June 25, 2015

The International Human Cadaver Prosection Program, now underway at IU School of Medicine-Northwest is the only initiative in the nation allowing non-physician and non-medical student participants to actively volunteer in the school's gross anatomy laboratory.

Fifty individuals -- from across the United States, as well as Argentina, Nigeria and Mexico -- were chosen to participate in this summer's program. Other participants include 12 student radiographers and ultrasonographers, and 20 instructional faculty. In sessions through July 30, they will gain detailed knowledge of human anatomy, medical imaging and wound suturing, as well as a greater understanding of tissue histology, embryology, prosthetics, orthotics and orthopedics medical specialties. Program participants will prepare the body donors for the fall 2015 gross anatomy class by removing the donors’ skin and body fat to expose organs, muscles and other anatomical structures.

This is the 16th year for the program, which is directed by Ernest Talarico, Ph.D., IUSM-Northwest associate director of medical education and associate professor of human gross anatomy and embryology.

Unique bonds and the “first patient” philosophy

IUSM-Northwest is hosting the International Human Cadaver Prosection Program for the 16th year. It's the only program in the nation in which non-physician and non-medical student participants can actively volunteer in the school's gross anatomy laboratory. | Photo By IUSM-Northwest

The IHCPP is anchored in teaching gratitude, respect and professionalism. In addition to learning basic anatomy, participants celebrate human dignity. Following the program's protocol, which is based on the Clinical Anatomy Journal, participants treat donors in the laboratory with the same dignity and consideration that living patients expect from their physicians. Participants are reminded that these donors have essentially become “first patients” -- not only for them, but for the medical students who follow in the fall.

Additionally, summer participants are given the opportunity to correspond with families of the donors. According to Dr. Talarico, it's an experience that can have a fundamental impact on participants’ future interaction with patients.

In fact, some of this year's participants are involved in the program because of their unique connections to IHCPP, such as one who learned about the program because a family member had been a donor.
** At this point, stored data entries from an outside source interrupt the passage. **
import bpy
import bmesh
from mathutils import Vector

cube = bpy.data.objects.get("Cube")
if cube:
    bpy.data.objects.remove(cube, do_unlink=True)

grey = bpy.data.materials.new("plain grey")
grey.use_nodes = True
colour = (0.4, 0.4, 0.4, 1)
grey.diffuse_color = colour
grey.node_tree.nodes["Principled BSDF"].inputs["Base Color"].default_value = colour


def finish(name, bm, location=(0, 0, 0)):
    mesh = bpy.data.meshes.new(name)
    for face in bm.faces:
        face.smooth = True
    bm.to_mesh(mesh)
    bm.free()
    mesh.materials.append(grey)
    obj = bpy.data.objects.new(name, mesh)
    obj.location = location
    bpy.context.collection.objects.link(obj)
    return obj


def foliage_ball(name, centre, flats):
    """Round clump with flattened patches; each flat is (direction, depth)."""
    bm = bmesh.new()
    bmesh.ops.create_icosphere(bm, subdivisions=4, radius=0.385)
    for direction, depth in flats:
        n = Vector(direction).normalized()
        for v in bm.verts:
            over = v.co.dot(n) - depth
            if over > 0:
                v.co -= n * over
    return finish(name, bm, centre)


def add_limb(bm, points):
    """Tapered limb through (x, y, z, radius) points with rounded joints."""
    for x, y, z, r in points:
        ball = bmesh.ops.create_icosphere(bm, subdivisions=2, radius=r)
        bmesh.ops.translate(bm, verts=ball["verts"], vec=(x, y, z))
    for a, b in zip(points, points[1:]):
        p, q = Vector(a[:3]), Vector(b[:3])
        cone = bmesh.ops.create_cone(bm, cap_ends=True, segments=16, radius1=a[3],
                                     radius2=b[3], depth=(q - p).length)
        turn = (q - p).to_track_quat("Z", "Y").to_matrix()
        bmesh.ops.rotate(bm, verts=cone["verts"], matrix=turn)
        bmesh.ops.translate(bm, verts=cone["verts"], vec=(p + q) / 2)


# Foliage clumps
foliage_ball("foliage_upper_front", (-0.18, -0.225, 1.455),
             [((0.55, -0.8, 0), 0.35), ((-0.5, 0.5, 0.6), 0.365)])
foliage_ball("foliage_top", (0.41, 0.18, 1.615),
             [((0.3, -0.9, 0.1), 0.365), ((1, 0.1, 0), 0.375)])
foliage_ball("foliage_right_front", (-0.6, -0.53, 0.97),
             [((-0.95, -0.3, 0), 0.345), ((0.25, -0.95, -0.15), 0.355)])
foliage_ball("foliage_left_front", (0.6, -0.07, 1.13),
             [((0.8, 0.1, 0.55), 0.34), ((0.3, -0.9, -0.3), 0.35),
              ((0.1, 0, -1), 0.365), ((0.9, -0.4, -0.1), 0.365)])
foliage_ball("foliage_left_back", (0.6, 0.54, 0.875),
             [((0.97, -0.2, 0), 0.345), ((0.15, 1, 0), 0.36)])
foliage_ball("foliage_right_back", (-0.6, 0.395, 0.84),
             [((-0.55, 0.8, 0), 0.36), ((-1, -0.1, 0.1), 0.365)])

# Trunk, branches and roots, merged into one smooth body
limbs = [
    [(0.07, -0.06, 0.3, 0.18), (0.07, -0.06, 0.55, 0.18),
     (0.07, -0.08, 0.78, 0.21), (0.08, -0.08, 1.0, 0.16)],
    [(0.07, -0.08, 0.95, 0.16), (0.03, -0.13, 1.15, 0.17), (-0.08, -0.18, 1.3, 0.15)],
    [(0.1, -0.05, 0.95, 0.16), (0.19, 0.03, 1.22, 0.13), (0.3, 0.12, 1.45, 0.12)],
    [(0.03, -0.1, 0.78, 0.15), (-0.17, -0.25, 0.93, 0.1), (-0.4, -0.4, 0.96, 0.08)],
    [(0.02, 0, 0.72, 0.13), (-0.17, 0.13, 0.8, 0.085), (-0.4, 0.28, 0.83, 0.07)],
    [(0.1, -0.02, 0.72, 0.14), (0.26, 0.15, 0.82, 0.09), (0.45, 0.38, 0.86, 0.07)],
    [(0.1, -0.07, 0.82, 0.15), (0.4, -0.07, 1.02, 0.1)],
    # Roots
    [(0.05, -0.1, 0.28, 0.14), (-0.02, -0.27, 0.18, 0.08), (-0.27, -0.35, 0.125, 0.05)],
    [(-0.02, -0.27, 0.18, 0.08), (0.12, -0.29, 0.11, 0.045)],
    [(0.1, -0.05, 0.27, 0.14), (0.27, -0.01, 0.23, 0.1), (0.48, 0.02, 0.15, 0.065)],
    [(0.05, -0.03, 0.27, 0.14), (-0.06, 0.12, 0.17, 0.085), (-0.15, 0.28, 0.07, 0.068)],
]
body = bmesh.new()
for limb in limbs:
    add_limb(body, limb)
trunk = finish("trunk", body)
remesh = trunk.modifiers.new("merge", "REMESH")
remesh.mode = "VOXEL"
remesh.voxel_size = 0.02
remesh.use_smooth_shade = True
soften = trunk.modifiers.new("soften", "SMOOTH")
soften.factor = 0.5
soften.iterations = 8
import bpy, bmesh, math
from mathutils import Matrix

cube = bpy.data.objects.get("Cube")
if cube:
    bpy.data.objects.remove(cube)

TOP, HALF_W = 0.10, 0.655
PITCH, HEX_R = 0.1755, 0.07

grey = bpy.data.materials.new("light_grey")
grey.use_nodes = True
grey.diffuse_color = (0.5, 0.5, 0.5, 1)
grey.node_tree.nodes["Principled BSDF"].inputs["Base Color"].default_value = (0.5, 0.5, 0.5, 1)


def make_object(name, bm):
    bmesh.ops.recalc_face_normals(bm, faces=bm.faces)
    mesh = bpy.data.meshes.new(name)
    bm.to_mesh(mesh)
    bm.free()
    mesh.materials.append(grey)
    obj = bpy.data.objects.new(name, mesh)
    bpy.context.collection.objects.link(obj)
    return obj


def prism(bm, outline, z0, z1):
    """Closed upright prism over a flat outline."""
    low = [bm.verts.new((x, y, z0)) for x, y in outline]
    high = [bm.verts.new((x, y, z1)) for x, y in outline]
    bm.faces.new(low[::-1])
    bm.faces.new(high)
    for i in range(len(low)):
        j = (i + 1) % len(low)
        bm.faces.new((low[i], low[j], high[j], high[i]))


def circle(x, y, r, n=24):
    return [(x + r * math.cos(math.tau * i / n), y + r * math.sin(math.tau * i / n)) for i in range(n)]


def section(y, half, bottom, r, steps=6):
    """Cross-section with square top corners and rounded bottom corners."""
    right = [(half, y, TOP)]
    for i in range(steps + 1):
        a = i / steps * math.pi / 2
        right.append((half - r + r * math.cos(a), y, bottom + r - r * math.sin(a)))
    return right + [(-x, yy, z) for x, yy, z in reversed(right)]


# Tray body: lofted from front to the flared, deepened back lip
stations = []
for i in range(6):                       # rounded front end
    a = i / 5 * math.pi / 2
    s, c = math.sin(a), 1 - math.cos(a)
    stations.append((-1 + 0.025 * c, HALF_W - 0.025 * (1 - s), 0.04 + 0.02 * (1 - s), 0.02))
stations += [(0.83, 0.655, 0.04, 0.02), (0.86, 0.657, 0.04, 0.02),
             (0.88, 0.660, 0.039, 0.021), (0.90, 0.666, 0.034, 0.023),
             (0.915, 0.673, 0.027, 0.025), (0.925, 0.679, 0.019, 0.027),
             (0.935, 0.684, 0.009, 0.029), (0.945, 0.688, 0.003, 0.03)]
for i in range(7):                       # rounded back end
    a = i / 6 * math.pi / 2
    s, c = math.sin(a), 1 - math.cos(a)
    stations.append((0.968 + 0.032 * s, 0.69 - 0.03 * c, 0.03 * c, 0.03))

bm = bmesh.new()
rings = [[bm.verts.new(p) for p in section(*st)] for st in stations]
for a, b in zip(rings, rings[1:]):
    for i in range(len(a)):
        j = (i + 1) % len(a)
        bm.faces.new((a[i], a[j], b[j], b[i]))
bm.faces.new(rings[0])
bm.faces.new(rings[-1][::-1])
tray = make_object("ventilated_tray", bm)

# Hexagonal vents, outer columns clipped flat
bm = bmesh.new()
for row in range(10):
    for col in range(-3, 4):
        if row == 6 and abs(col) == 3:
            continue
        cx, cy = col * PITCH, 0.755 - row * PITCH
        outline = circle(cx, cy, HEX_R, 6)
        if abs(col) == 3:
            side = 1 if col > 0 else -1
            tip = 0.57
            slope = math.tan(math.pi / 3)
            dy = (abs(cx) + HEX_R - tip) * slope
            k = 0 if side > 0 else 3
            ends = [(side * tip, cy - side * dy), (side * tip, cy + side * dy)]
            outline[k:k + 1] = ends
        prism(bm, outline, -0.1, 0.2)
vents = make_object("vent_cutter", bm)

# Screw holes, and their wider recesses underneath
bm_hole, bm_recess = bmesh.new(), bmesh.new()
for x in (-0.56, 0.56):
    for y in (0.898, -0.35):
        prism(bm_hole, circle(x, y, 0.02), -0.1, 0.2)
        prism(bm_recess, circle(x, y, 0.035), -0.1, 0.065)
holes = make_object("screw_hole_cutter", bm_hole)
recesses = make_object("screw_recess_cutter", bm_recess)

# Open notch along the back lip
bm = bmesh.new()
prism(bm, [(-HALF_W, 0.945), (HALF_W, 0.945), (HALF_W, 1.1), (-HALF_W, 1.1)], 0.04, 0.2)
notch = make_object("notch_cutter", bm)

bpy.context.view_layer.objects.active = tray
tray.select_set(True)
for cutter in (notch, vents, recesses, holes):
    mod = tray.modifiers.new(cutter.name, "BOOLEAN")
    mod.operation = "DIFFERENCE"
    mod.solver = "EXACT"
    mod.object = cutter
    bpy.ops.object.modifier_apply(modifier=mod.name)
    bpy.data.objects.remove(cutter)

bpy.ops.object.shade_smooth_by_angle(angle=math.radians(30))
Through the experience, she has decided to donate her own body to the program when she passes.